It's a sign of just how significant the new Sportage is for Kia that rather than flying UK journalists to an international launch location the company instead rented a boutique hotel in London's Notting Hill, created a sketch gallery in the basement and flew in key members of the car's development team to meet the press — who were then lent some the first new Sportage's in the UK to test for a month.
One executive present at the event was Kia's Senior Executive Vice President and Chief Design Officer, Peter Schreyer. Car Design News was invited to meet with Peter to talk about his role at Kia and for him to talk us through a vehicle Kia is billing as the first to be designed entirely under his tenure.
When did the program begin?
"The program began just three years ago. We started with different proposals from the California and Frankfurt studios. Initially, we were tempted to do a kind of more rugged, off-road type of car but fairly quickly we decided to go in the direction of a more sleek, urban crossover — even though I don't like that word much."
During the time of the car's development, attitudes to the SUV shifted a lot — did this influence the direction you took?
"Yes, I think so. We did a lot of workshops at the beginning talking about what direction we should go in. And you can see from some of the sketches, there is a more chunky, off-road scheme — which was nice too, but you cannot do two cars!" "We showed the Kue Concept at Detroit in 2007, which was never originally considered to be the Sportage. But we looked at it and made a model that was kind of a resemblance of the Kue, and it's that theme which made it to production. In the end, I think you can tell a lot of the character of Kue has carried through into the Sportage."
This is a world car and you have design teams in the USA, Germany and Korea — were different studios responsible for the interior and exterior?
"We always work as a team, and the upper management from each studio meet every month in Korea. But with this car, the exterior theme originates from the California studio, while the interior started in Frankfurt."
What aspect of the design are you most pleased about — that this car has a flavor of the Kue...?
"In a way, yes. I think also when you see it on the street outside; it's the proportion of the sheet metal to the glass. The car looks sporty, kind of compact and has a good stance — but you still get a lot of space inside." "Another thing that's a nice detail is the line on the top of the windshield [the top edge of the screen isn't a straight line, having higher, rounded edges], which you can see on both the Sportage and the Magentis — it's not straight, which I think is unique. I was really surprised we were able to do this, because I asked for it and without moaning the engineers did it!"

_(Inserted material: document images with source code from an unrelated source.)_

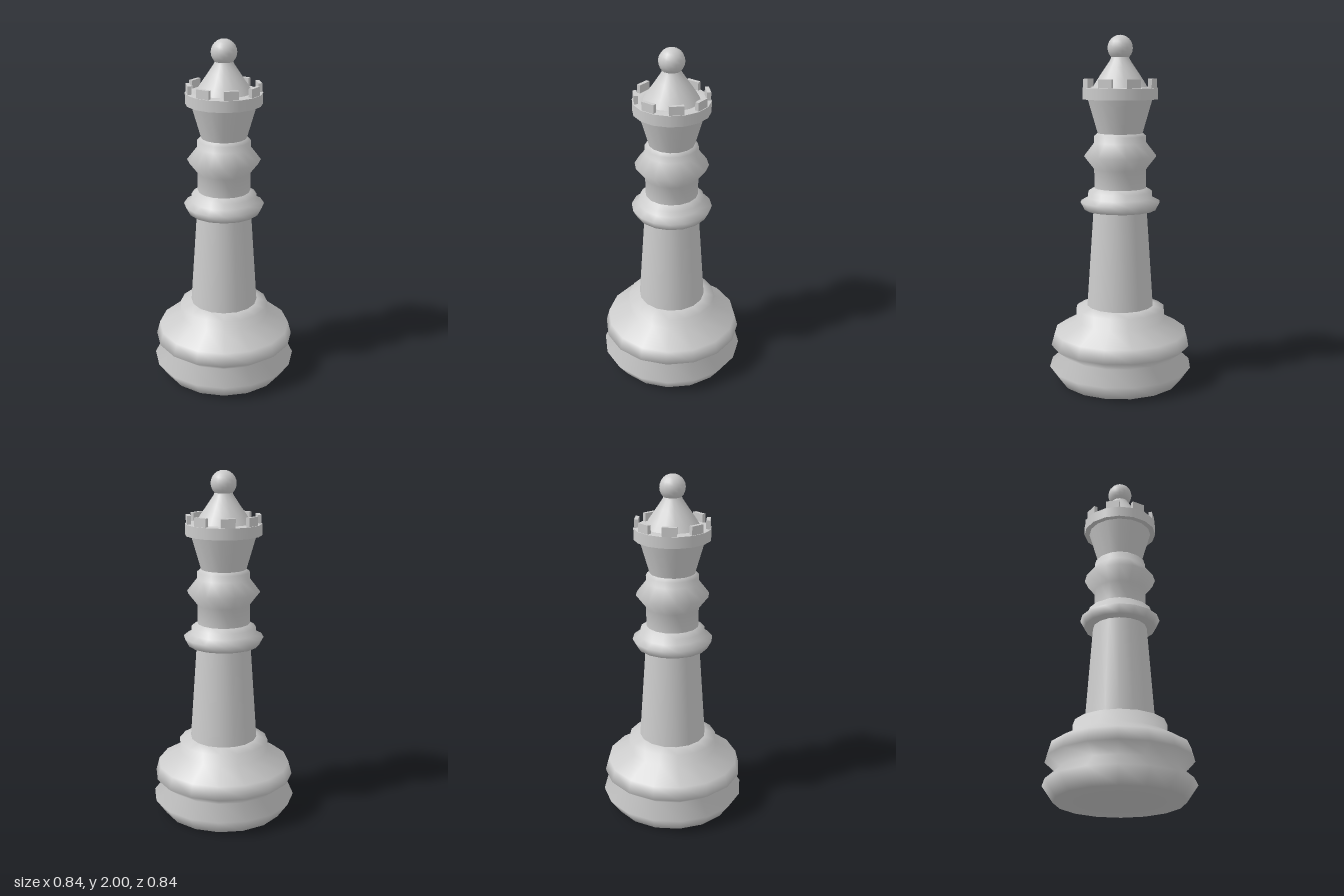
import * as THREE from 'three';

const SIDES = 16;
const material = new THREE.MeshStandardMaterial({ color: 0xcccccc, side: THREE.DoubleSide });

export function createModel() {
  const group = new THREE.Group();

  const add = (name, geometry, parent = group) => {
    const mesh = new THREE.Mesh(geometry, material);
    mesh.name = name;
    parent.add(mesh);
    return mesh;
  };

  // Turned part from [radius, height] pairs, bottom to top
  const turn = (name, profile) =>
    add(name, new THREE.LatheGeometry(profile.map(([r, y]) => new THREE.Vector2(r, y)), SIDES));

  // Double-rimmed foot with a stepped shoulder
  turn('base', [
    [0, 0], [0.355, 0], [0.418, 0.09], [0.335, 0.165], [0.407, 0.22],
    [0.387, 0.295], [0.26, 0.365], [0.26, 0.432], [0.19, 0.452],
  ]);
  turn('column', [[0.195, 0.44], [0.155, 1.02]]);

  // Collar ring, waist bulge and flaring head
  turn('ring', [
    [0.14, 1.012], [0.205, 1.015], [0.23, 1.062], [0.187, 1.085],
    [0.185, 1.12], [0.145, 1.145],
  ]);
  turn('bulge', [
    [0.15, 1.12], [0.15, 1.25], [0.208, 1.325], [0.15, 1.4], [0.15, 1.437], [0.125, 1.457],
  ]);
  turn('head', [[0.128, 1.45], [0.186, 1.65]]);

  // Crown band: underside, wall and rim
  turn('crownUnderside', [[0.17, 1.645], [0.215, 1.645]]);
  turn('crownWall', [[0.215, 1.645], [0.215, 1.708]]);
  turn('crownRim', [[0.215, 1.708], [0.18, 1.713], [0.155, 1.71]]);

  // Crown teeth stand on every other facet of the band
  const teeth = new THREE.Group();
  teeth.name = 'crownTeeth';
  group.add(teeth);
  const toothShape = new THREE.BoxGeometry(0.08, 0.055, 0.022);
  for (let i = 0; i < SIDES / 2; i++) {
    const angle = (i * 2 + 0.5) * (2 * Math.PI / SIDES);
    const tooth = add('crownTooth', toothShape, teeth);
    tooth.position.set(Math.sin(angle) * 0.196, 1.73, Math.cos(angle) * 0.196);
    tooth.rotation.y = angle;
  }

  // Domed cap and ball finial
  turn('cap', [[0.16, 1.705], [0.133, 1.75], [0.085, 1.82], [0.055, 1.865], [0.046, 1.89]]);
  add('finial', new THREE.SphereGeometry(0.072, SIDES, 12)).position.y = 1.928;

  return group;
}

On the show stand at Geneva, the thing that really struck me about this car was the quality of the interior
"We tried to get away from this stereotype T-shape interior that everybody is doing, to make it feel a little bit more sporty with a wide, high centre console. We have this central inlay element, which can be done in different colors and materials. It also means you don't feel like you're sitting in front of a vast expanse of plastic, the IP has sculpture and architecture." "After a long struggle, we also managed to get the dashboard made from soft material. We took a lot of care to develop these things."
In comparison to the previous generation vehicle, the level of quality and attention to detail apparent in the new Sportage is in an entirely different sphere. The company is clearly using design as a differentiator and a means to change customer perception about its image, something that we can only applaud and will continue to follow with some interest.
Stay tuned for a full designer interview with Peter Schreyer on CDN in the coming weeks.
By Joe Simpson